[Saved data entries]
☆ ☆ ☆ ☆ ☆

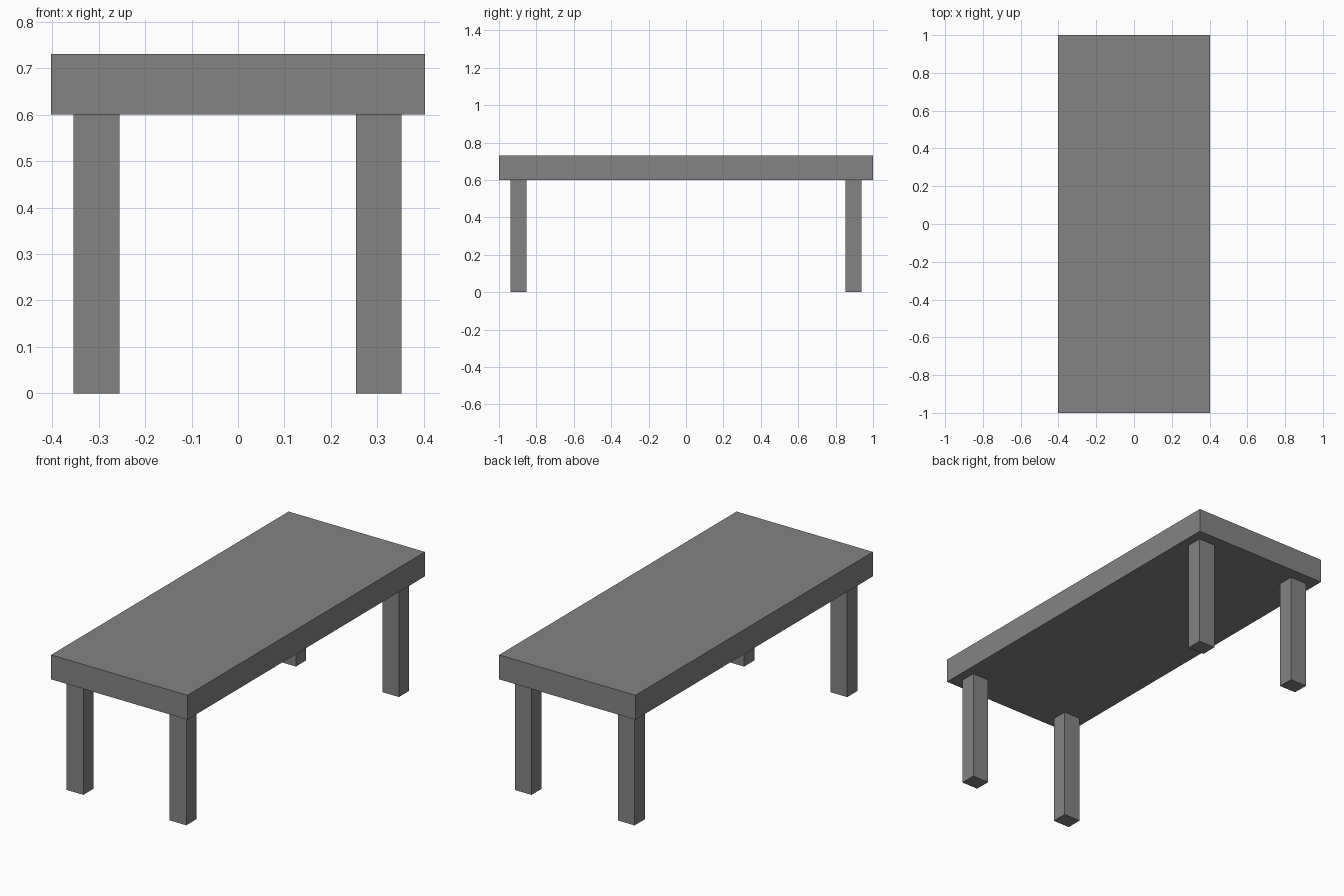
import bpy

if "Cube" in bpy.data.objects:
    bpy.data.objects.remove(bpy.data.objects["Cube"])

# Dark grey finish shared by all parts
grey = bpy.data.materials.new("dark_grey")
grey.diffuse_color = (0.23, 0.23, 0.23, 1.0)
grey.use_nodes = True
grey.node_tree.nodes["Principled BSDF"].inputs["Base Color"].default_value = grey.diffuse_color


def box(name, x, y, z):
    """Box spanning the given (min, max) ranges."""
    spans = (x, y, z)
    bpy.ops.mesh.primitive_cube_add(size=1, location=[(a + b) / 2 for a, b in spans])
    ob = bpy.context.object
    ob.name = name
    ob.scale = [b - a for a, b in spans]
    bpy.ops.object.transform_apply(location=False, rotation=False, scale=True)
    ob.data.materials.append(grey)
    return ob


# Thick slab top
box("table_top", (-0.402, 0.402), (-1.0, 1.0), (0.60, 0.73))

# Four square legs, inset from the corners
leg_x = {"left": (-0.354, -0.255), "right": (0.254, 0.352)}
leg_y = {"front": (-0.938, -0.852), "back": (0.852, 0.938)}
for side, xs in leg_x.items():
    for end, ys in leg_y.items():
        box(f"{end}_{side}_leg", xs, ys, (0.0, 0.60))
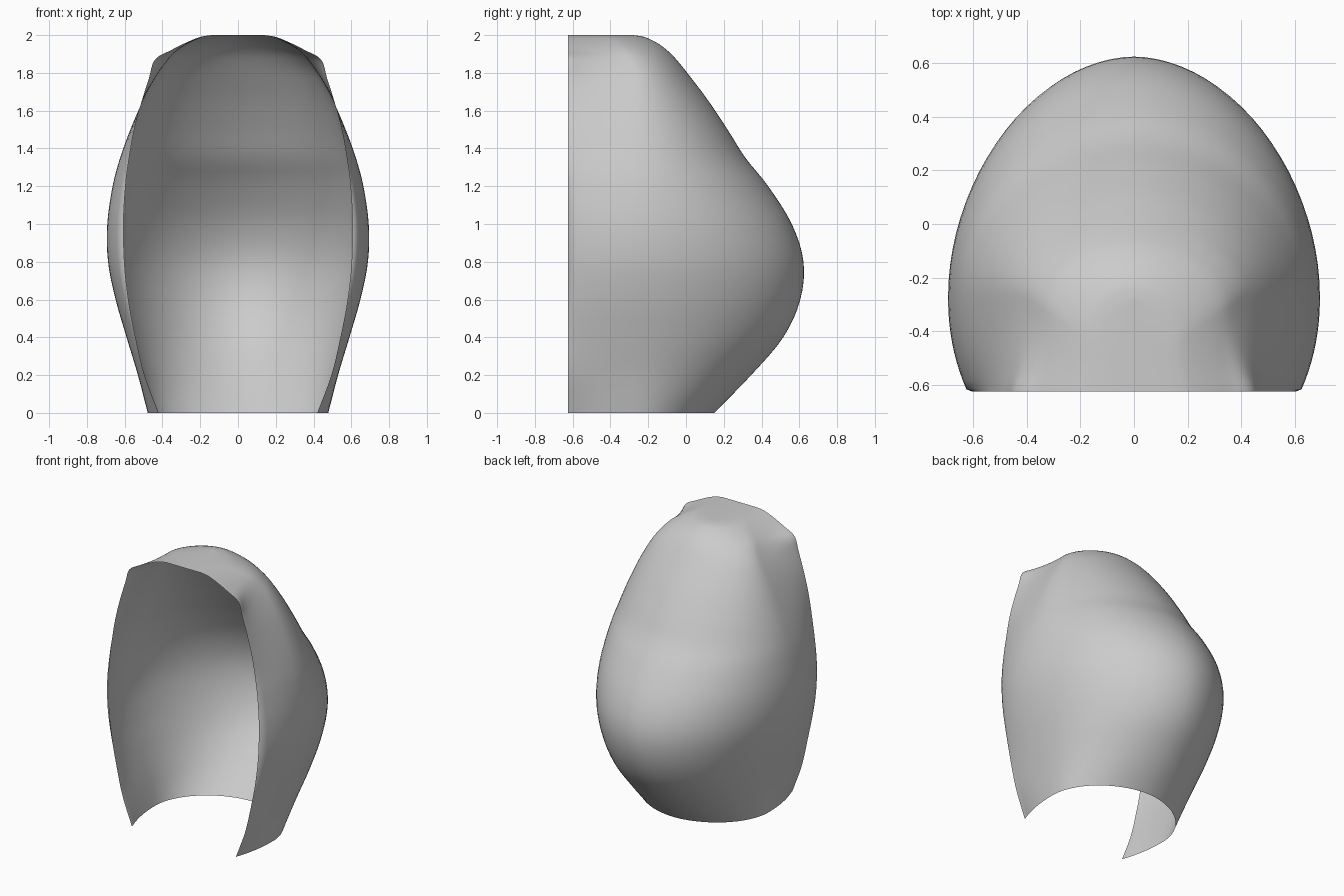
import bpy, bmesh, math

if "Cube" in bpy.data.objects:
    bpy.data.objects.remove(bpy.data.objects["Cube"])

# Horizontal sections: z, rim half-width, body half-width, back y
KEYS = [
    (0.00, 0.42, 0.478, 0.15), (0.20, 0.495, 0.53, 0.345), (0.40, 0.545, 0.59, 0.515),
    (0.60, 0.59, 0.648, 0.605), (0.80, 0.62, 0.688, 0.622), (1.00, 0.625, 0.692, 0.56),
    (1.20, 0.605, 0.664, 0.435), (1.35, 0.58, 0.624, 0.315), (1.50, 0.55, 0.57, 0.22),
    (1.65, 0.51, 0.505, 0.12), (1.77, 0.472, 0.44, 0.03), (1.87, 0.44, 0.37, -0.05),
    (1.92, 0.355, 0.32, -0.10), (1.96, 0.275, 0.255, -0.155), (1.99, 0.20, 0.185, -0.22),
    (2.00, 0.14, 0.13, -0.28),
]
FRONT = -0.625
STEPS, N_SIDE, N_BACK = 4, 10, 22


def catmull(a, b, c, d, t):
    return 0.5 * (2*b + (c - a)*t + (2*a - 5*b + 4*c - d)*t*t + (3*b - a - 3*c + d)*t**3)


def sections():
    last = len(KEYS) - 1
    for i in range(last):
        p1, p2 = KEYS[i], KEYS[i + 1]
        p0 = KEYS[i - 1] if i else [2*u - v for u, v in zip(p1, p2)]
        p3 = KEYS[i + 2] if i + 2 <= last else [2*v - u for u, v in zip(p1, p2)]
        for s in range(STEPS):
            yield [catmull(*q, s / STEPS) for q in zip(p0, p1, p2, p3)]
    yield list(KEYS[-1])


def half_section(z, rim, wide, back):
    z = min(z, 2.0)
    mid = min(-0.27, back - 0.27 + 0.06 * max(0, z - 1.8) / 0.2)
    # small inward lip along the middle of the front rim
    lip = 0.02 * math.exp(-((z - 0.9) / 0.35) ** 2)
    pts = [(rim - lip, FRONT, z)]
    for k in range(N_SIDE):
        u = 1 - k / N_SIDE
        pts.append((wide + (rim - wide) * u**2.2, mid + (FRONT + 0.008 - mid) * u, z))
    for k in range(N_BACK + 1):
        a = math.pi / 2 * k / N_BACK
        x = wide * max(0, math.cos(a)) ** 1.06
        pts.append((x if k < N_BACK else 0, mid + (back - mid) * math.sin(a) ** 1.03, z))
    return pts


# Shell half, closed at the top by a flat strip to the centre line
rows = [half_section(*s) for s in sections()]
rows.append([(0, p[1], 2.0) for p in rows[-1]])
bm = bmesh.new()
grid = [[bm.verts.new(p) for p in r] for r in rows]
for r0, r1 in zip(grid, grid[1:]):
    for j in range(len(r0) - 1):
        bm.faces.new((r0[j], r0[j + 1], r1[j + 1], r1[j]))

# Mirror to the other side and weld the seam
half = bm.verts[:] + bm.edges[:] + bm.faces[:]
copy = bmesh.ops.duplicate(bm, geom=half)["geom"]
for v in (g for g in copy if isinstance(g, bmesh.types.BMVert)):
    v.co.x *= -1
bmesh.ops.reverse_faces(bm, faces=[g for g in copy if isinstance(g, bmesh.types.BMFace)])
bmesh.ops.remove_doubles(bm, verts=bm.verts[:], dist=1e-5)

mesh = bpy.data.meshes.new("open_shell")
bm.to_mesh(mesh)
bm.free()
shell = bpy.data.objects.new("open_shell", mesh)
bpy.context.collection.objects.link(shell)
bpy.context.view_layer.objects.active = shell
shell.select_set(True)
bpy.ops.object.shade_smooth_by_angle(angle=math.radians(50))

☆ ☆ ☆ ☆ ☆

● **TRY IT**: Exact duplication is required for the lines above, from the line that contains "spans = (x, y, z)" to the line that contains "# Thick slab top", inclusive; omit all others.

● **ANSWER FOR THE TASK**:
    spans = (x, y, z)
    bpy.ops.mesh.primitive_cube_add(size=1, location=[(a + b) / 2 for a, b in spans])
    ob = bpy.context.object
    ob.name = name
    ob.scale = [b - a for a, b in spans]
    bpy.ops.object.transform_apply(location=False, rotation=False, scale=True)
    ob.data.materials.append(grey)
    return ob


# Thick slab top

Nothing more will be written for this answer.